So I've got 12 volts coming into my breadboard via a barrel jack. I've tried connecting this gut up a few times and I'm getting nowhere near 5 volts.
In Bill's video, he recommends a 2.2uF capacitor on the input and a 100uF on the output. I don't have a 2.2uF capacitor, so I used a 10uF on the input and a 100
uF on the output. I was still getting fluctuating low voltages.
Is there something I'm not understanding, or am I just wiring this wrong?
I had miswired my barrel jack. Oops!
Cool! I was just about to post about this voltage regulator. Are you using a circuit like this?
@yurkshirelad Yes! But I used different capacitors, 10uF and 100uF respectively.
Have you noticed if the voltage regulator needs a heat sink? Or is it not getting warm?
@yurkshireladI haven't gotten much use out of it yet, got distracted by some 3D printing. It was getting warm, not hot.
A lot of electronics beginners get trapped with these linear regulators. You may be surprised to find how little output current you can supply your load, without a heatsink. E.G. 100mA. The particular package type you have is a TO220 and if you add a heat sink you can provide more output current IF the voltage drop across the regulator is not huge. The 7805 will overheat if it's maximum Power dissipation is exceeded. It's all in the Watts! So 12 volt input minus the 5 volt output is 7 volts. PWR (watts) = V*I So if your load needs 1 amp then Pwr = 7 watts. (Hot). The approx. minimum input volts is usually 3 volts higher than the output, so IF you had an 8 volt input then the watts = 3v*1A = 3 watts. Now if you only needed half an amp (500mA) that would be 3 volts by 0.5 A = 1.5 watts. Etc. This link is a bit tough to take in all the thermal calcs. but you get to see some heatsink pictures down the bottom. Cheers mate!

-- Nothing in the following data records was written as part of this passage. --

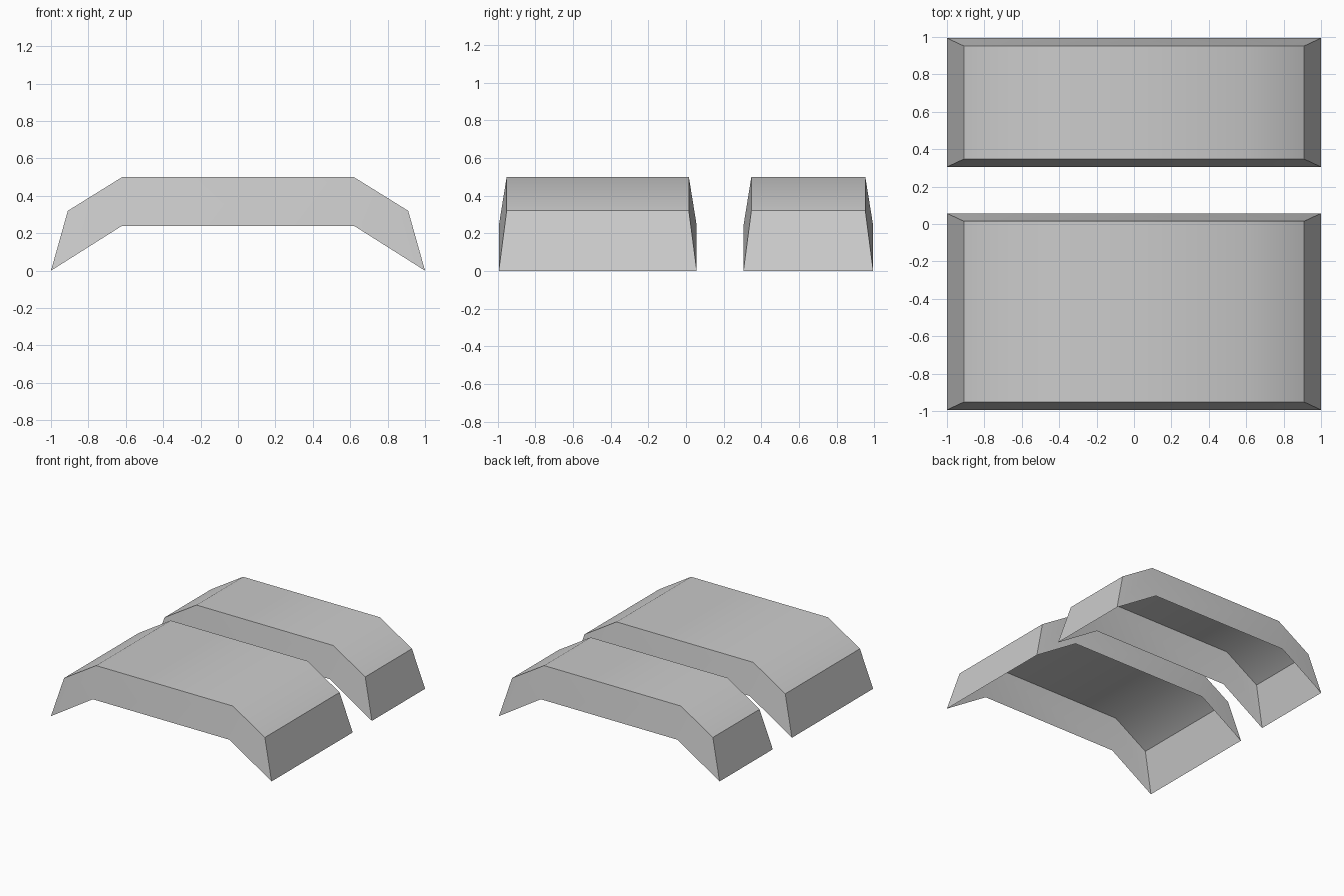
import bpy
import bmesh
from math import radians

cube = bpy.data.objects.get("Cube")
if cube:
    bpy.data.objects.remove(cube, do_unlink=True)

# One plain grey for everything
grey = bpy.data.materials.new("light_grey")
grey.use_nodes = True
colour = (0.6, 0.6, 0.6, 1)
grey.diffuse_color = colour
grey.node_tree.nodes["Principled BSDF"].inputs["Base Color"].default_value = colour

# Arched (x, z) profiles: crown of the cover and rim of its skirt
CROWN = [(-0.91, 0.32), (-0.62, 0.5), (0.62, 0.5), (0.91, 0.32)]
RIM = [(-1, 0), (-0.62, 0.24), (0.62, 0.24), (1, 0)]
FLARE = 0.042


def arched_cover(name, y_front, y_back):
    """Open-bottomed shell: bent top sheet with flared walls all round."""
    bm = bmesh.new()

    def row(profile, y):
        return [bm.verts.new((x, y, z)) for x, z in profile]

    rows = [row(RIM, y_front), row(CROWN, y_front + FLARE),
            row(CROWN, y_back - FLARE), row(RIM, y_back)]

    # Front wall, top sheet and back wall
    for low, high in zip(rows, rows[1:]):
        for i in range(len(CROWN) - 1):
            bm.faces.new((low[i], low[i + 1], high[i + 1], high[i]))
    # End walls
    bm.faces.new([r[0] for r in rows])
    bm.faces.new([r[-1] for r in reversed(rows)])

    mesh = bpy.data.meshes.new(name)
    bm.to_mesh(mesh)
    bm.free()
    mesh.materials.append(grey)
    obj = bpy.data.objects.new(name, mesh)
    bpy.context.collection.objects.link(obj)

    # Soft bend across the top, crisp edges at the walls
    bpy.ops.object.select_all(action="DESELECT")
    obj.select_set(True)
    bpy.context.view_layer.objects.active = obj
    bpy.ops.object.shade_smooth_by_angle(angle=radians(37))


arched_cover("front_cover", -0.994, 0.057)
arched_cover("back_cover", 0.305, 0.994)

Try Using a transformer with a smaller output voltage then when rectified to dc the power loss through the regulator will be smaller and use a big a heat sink as you can fit
Hope This helps